══ DATA FOR THE TASK ══

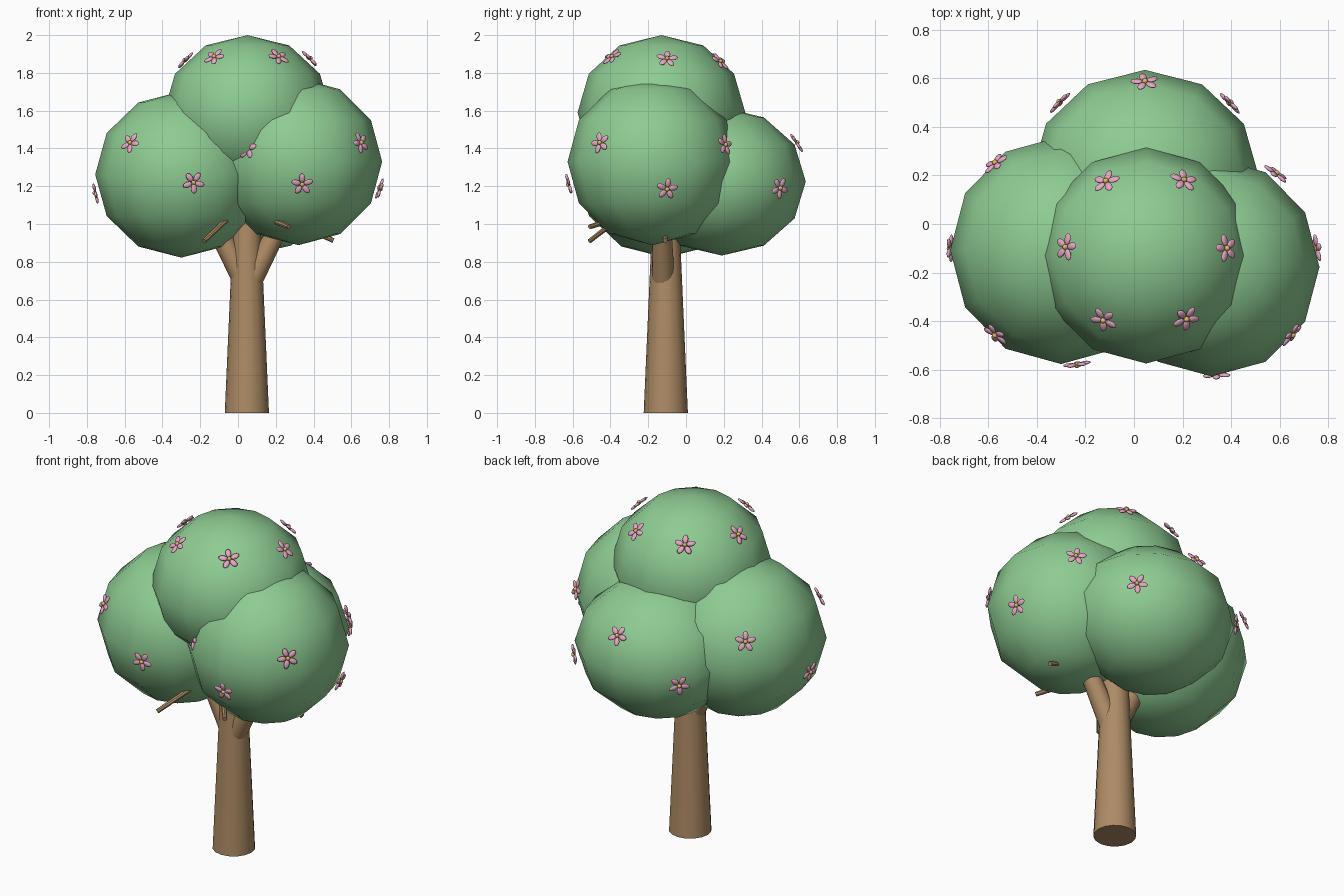
import bpy, bmesh, math, random
from mathutils import Vector, Matrix

if "Cube" in bpy.data.objects:
    bpy.data.objects.remove(bpy.data.objects["Cube"])

random.seed(4)


def material(name, rgb):
    m = bpy.data.materials.new(name)
    m.diffuse_color = (*rgb, 1)
    m.use_nodes = True
    m.node_tree.nodes["Principled BSDF"].inputs["Base Color"].default_value = m.diffuse_color
    return m


GREEN = material("leaf_green", (0.27, 0.60, 0.29))
BROWN = material("bark_brown", (0.42, 0.26, 0.13))
PINK = material("petal_pink", (0.80, 0.38, 0.54))
YELLOW = material("pollen_yellow", (0.75, 0.52, 0.12))


def finish(name, bm, mat, smooth_all=True):
    mesh = bpy.data.meshes.new(name)
    for f in bm.faces:
        f.smooth = smooth_all or len(f.verts) == 4
    bm.to_mesh(mesh)
    bm.free()
    mesh.materials.append(mat)
    ob = bpy.data.objects.new(name, mesh)
    bpy.context.collection.objects.link(ob)
    return ob


def blob(name, centre, radii):
    bm = bmesh.new()
    mat = Matrix.Translation(centre) @ Matrix.Diagonal((*radii, 1))
    bmesh.ops.create_uvsphere(bm, u_segments=12, v_segments=6, radius=1, matrix=mat)
    finish(name, bm, GREEN)


def limb(name, start, end, r1, r2, sides=16):
    a, b = Vector(start), Vector(end)
    d = b - a
    bm = bmesh.new()
    mat = Matrix.Translation((a + b) / 2) @ d.to_track_quat('Z', 'Y').to_matrix().to_4x4()
    bmesh.ops.create_cone(bm, cap_ends=True, segments=sides, radius1=r1, radius2=r2,
                          depth=d.length, matrix=mat)
    ob = finish(name, bm, BROWN)
    bpy.ops.object.select_all(action='DESELECT')
    ob.select_set(True)
    bpy.context.view_layer.objects.active = ob
    bpy.ops.object.shade_smooth_by_angle(angle=math.radians(40))


# Trunk, two main branches and three twigs poking out of the canopy
limb("trunk", (0.047, -0.107, 0), (0.047, -0.107, 1.2), 0.117, 0.064)
limb("left_branch", (0.035, -0.11, 0.70), (-0.16, -0.11, 1.07), 0.062, 0.05)
limb("right_branch", (0.07, -0.12, 0.70), (0.26, -0.13, 1.07), 0.06, 0.048)
limb("left_twig", (0.0, -0.29, 1.08), (-0.18, -0.51, 0.91), 0.016, 0.013, 8)
limb("front_twig", (0.08, -0.27, 1.06), (0.27, -0.51, 0.985), 0.016, 0.013, 8)
limb("right_twig", (0.30, -0.11, 1.01), (0.505, -0.11, 0.912), 0.016, 0.013, 8)

# Canopy lobes: centre, radii, and the flowers sitting on each
lobes = {
    "top": ((0.05, -0.13, 1.59), (0.443, 0.444, 0.41),
            [(-0.115, 0.175, 1.86), (0.205, 0.18, 1.86), (-0.28, -0.095, 1.865),
             (0.38, -0.10, 1.875), (-0.125, -0.395, 1.885), (0.215, -0.39, 1.885)]),
    "left": ((-0.30, -0.108, 1.262), (0.456, 0.468, 0.44),
             [(-0.57, -0.455, 1.43), (-0.235, -0.577, 1.22),
              (-0.755, -0.10, 1.165), (-0.57, 0.25, 1.43)]),
    "right": ((0.32, -0.177, 1.33), (0.443, 0.45, 0.442),
              [(0.65, -0.455, 1.43), (0.34, -0.62, 1.21), (0.75, -0.10, 1.185),
               (0.585, 0.207, 1.42), (0.05, -0.50, 1.40)]),
    "back": ((0.045, 0.19, 1.225), (0.47, 0.444, 0.392),
             [(0.045, 0.585, 1.43), (-0.305, 0.50, 1.19), (0.395, 0.497, 1.19)]),
}

petals, pollen = bmesh.new(), bmesh.new()
for name, (centre, radii, flowers) in lobes.items():
    blob(name + "_foliage", centre, radii)
    for p in flowers:
        # Flower frame: z along the lobe's outward normal
        n = Vector((p[i] - centre[i]) / radii[i] ** 2 for i in range(3)).normalized()
        frame = (Matrix.Translation(p) @ n.to_track_quat('Z', 'Y').to_matrix().to_4x4()
                 @ Matrix.Rotation(random.uniform(0, 1.25), 4, 'Z'))
        for k in range(5):
            m = (frame @ Matrix.Rotation(k * math.tau / 5, 4, 'Z')
                 @ Matrix.Translation((0.034, 0, 0)) @ Matrix.Diagonal((0.026, 0.016, 0.008, 1)))
            bmesh.ops.create_uvsphere(petals, u_segments=10, v_segments=6, radius=1, matrix=m)
        m = frame @ Matrix.Translation((0, 0, 0.004))
        bmesh.ops.create_uvsphere(pollen, u_segments=10, v_segments=6, radius=0.012, matrix=m)
finish("flower_petals", petals, PINK)
finish("flower_centres", pollen, YELLOW)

═══

#### [EXERCISE GOAL]
In the data above, find each line where the string "random" appears, then copy it.

#### [YOUR SOLUTION]
import bpy, bmesh, math, random
random.seed(4)
                 @ Matrix.Rotation(random.uniform(0, 1.25), 4, 'Z'))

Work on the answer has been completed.